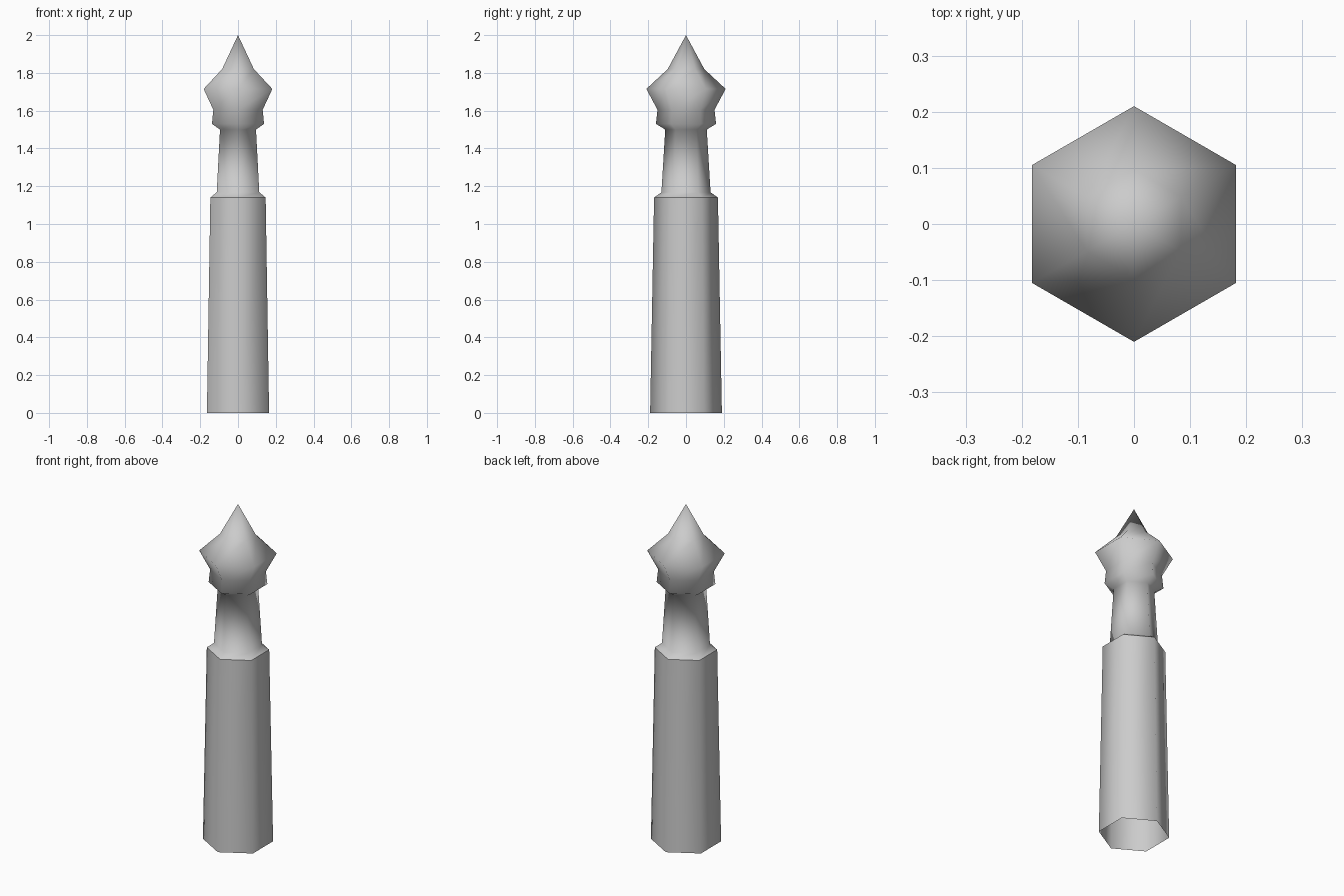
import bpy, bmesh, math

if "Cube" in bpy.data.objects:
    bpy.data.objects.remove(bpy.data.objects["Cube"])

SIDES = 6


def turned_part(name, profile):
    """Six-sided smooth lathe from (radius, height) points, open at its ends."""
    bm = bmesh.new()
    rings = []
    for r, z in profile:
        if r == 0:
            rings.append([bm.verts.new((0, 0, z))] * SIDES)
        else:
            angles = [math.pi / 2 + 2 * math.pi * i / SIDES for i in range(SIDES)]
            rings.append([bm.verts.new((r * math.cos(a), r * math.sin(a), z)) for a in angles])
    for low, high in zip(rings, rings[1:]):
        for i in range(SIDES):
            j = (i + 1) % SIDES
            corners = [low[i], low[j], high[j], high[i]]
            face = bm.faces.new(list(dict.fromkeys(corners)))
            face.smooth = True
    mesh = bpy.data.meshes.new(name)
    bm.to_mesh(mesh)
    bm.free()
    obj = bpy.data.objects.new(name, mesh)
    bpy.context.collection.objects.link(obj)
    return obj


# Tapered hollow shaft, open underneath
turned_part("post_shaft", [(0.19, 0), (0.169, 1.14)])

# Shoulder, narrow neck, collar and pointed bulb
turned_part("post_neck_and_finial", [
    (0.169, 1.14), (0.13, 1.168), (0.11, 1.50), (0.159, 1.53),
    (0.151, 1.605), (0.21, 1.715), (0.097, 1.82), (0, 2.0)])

==

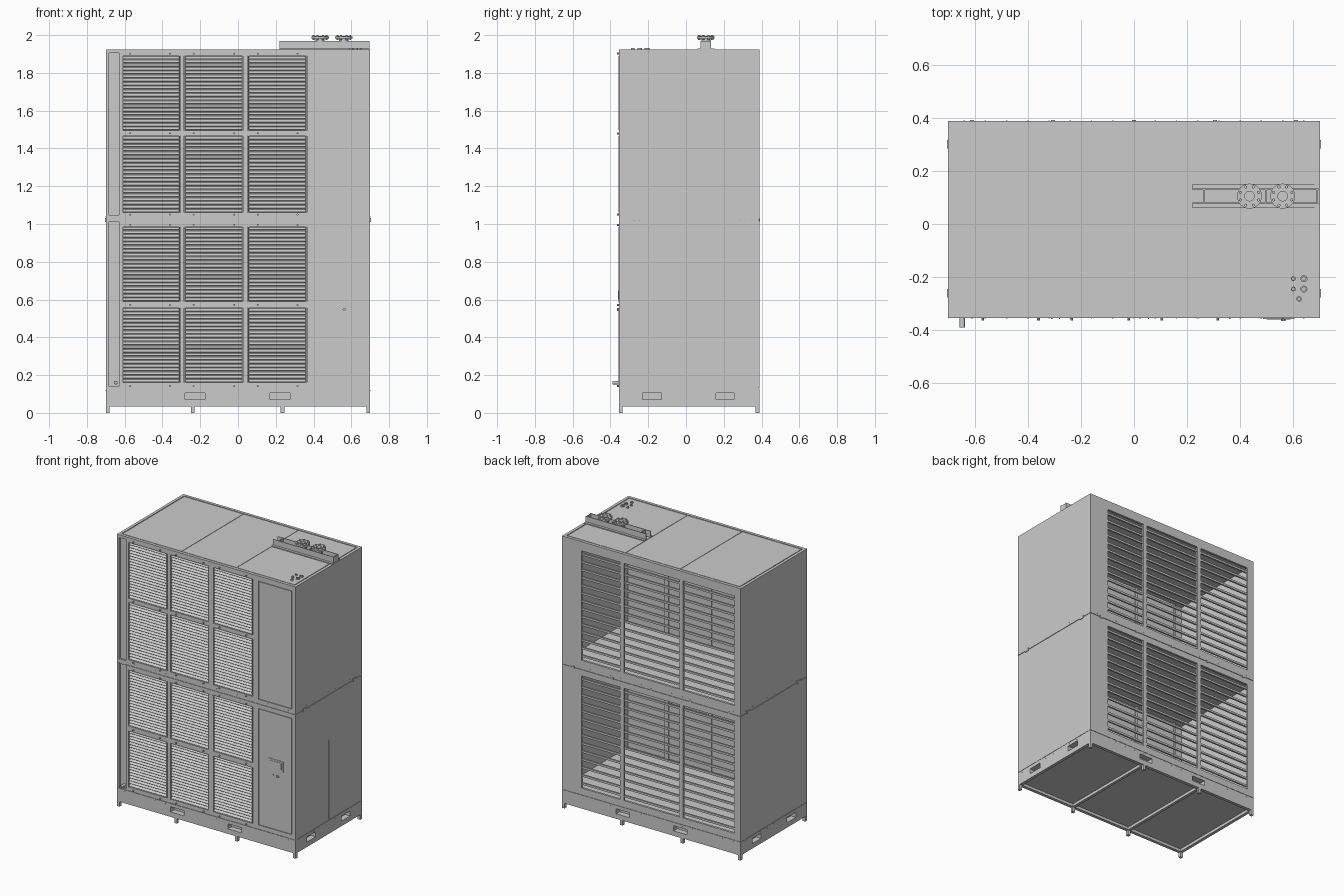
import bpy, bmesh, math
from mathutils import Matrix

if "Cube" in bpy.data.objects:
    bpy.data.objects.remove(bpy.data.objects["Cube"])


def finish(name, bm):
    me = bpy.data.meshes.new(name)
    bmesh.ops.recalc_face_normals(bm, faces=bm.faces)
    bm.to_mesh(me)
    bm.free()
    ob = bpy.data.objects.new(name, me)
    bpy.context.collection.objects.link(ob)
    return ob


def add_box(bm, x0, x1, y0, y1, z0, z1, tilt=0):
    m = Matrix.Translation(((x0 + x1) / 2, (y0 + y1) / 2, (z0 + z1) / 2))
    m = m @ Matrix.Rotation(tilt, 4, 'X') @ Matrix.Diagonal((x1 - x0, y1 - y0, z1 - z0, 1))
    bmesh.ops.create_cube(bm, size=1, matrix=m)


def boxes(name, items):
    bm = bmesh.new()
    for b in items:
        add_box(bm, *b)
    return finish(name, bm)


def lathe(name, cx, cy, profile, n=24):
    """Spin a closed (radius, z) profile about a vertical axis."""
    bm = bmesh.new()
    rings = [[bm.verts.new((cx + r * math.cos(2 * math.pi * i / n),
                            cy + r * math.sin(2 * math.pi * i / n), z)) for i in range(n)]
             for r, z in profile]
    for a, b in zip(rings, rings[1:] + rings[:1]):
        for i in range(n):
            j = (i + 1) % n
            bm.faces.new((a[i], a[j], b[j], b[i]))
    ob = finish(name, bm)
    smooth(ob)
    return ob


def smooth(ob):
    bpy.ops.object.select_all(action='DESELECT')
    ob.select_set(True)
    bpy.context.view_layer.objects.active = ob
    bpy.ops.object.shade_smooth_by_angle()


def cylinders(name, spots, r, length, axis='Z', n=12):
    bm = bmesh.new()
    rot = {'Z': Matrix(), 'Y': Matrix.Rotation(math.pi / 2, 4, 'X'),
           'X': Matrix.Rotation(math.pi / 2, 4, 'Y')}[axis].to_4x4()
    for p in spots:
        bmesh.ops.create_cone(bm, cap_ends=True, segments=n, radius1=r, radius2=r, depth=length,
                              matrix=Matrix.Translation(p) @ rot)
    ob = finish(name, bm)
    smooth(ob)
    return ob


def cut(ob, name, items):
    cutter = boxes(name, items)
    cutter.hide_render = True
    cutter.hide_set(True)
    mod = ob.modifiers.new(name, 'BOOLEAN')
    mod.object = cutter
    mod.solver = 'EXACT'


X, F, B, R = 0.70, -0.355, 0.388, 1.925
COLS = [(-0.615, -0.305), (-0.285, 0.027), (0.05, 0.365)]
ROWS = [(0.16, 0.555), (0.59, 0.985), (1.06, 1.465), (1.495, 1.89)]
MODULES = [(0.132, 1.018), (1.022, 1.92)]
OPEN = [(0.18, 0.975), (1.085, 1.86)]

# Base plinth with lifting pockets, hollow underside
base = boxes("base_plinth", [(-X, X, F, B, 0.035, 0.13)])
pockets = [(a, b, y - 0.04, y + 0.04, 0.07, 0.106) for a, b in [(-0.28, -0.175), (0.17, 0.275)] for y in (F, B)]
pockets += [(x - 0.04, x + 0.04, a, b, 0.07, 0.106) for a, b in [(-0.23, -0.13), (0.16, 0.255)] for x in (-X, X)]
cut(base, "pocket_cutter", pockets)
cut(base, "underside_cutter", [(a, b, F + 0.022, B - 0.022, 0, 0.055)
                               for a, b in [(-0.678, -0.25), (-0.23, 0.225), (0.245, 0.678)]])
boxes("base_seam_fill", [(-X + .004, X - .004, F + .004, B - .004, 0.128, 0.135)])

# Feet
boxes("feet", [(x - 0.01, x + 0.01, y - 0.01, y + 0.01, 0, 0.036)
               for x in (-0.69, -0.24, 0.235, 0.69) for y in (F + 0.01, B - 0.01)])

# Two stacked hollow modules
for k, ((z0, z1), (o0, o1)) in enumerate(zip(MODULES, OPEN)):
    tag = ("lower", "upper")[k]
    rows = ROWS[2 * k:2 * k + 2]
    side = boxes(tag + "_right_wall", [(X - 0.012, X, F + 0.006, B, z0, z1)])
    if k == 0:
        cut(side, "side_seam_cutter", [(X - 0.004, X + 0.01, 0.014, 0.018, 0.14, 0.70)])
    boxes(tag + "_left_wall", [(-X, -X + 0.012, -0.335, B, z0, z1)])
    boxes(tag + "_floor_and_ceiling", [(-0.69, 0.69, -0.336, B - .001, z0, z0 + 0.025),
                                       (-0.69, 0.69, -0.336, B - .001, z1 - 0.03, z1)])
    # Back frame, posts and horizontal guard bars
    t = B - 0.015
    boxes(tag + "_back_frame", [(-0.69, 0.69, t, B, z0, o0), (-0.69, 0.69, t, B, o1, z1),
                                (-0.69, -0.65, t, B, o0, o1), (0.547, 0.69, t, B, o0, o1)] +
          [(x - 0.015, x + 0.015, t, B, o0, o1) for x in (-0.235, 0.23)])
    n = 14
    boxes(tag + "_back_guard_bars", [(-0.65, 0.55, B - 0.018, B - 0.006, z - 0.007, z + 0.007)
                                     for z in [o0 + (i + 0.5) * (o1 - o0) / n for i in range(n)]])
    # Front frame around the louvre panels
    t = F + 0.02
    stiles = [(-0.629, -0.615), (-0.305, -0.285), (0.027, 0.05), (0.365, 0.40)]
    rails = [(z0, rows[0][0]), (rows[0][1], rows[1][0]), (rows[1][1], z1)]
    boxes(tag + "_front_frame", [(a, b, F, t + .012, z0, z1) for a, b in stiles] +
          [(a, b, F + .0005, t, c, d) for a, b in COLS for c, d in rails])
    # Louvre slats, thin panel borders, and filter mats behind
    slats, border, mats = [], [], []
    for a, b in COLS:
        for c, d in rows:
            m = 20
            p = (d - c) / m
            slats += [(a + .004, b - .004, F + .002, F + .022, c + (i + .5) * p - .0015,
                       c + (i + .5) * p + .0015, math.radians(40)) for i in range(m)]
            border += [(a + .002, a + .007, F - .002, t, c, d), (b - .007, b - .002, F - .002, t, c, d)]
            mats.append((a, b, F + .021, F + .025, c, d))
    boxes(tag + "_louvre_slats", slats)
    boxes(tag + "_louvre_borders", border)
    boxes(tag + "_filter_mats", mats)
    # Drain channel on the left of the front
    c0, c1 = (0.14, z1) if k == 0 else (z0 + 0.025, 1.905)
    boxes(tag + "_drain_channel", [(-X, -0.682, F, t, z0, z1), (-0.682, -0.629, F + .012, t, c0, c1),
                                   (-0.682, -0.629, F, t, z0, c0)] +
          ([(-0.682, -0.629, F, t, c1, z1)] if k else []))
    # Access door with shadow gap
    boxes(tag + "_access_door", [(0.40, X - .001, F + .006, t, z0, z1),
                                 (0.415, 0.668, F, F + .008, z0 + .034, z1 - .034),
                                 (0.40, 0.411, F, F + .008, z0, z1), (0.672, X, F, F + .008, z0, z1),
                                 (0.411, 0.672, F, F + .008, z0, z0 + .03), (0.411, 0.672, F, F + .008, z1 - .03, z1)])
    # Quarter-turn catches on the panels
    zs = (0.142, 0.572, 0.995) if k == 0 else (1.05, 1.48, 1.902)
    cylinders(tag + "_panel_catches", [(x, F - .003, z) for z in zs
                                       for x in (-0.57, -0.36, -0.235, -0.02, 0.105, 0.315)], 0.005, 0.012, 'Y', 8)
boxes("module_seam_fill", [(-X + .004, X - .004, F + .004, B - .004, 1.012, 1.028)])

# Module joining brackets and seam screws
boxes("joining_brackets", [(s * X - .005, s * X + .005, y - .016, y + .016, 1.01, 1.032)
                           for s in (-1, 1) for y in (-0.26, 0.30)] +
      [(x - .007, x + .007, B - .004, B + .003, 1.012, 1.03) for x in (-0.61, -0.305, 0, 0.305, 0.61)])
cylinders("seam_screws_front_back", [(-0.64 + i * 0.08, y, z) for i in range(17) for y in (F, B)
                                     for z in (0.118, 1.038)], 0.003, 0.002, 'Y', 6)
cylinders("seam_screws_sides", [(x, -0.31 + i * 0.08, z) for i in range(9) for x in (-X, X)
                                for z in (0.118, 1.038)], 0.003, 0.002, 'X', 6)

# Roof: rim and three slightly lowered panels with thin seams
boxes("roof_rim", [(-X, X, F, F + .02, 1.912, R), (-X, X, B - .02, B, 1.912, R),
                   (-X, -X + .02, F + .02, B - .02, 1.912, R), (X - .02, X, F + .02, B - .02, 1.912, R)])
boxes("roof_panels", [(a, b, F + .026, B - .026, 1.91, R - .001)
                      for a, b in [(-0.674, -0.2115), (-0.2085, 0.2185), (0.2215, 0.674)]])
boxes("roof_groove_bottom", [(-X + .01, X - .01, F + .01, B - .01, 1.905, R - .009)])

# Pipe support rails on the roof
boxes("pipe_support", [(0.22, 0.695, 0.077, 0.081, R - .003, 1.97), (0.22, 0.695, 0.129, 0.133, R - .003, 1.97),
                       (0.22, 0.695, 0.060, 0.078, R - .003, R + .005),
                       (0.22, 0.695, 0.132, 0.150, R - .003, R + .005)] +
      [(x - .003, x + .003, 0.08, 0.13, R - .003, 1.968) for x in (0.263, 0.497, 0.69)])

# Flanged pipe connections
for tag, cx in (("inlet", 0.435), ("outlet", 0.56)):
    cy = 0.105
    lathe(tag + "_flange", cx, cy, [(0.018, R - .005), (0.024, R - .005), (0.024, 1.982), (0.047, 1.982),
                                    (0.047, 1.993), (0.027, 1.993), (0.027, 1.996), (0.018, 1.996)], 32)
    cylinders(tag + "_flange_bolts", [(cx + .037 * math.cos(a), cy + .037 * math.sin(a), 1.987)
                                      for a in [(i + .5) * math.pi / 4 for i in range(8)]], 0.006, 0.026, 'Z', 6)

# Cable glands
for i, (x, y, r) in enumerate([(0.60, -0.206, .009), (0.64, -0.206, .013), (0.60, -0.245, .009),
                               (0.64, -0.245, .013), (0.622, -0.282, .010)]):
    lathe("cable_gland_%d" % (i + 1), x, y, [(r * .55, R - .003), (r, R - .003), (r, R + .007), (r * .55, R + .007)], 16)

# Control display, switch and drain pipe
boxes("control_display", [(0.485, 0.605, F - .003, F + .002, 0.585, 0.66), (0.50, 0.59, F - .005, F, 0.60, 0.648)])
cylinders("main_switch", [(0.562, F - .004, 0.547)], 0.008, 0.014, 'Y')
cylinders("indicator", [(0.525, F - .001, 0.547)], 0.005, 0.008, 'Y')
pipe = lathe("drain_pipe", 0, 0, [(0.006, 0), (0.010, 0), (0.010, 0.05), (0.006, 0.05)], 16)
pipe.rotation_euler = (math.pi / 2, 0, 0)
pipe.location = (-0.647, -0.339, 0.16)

◆ WORK REQUEST ◆
Look above for the line with "y + .016, 1.01, 1.032)" and the line with "for z in (0.118, 1.038)], 0.003, 0.002, 'Y', 6)", and reproduce exactly those two lines plus every line between, nothing more.

◆ YOUR RESPONSE ◆
boxes("joining_brackets", [(s * X - .005, s * X + .005, y - .016, y + .016, 1.01, 1.032)
                           for s in (-1, 1) for y in (-0.26, 0.30)] +
      [(x - .007, x + .007, B - .004, B + .003, 1.012, 1.03) for x in (-0.61, -0.305, 0, 0.305, 0.61)])
cylinders("seam_screws_front_back", [(-0.64 + i * 0.08, y, z) for i in range(17) for y in (F, B)
                                     for z in (0.118, 1.038)], 0.003, 0.002, 'Y', 6)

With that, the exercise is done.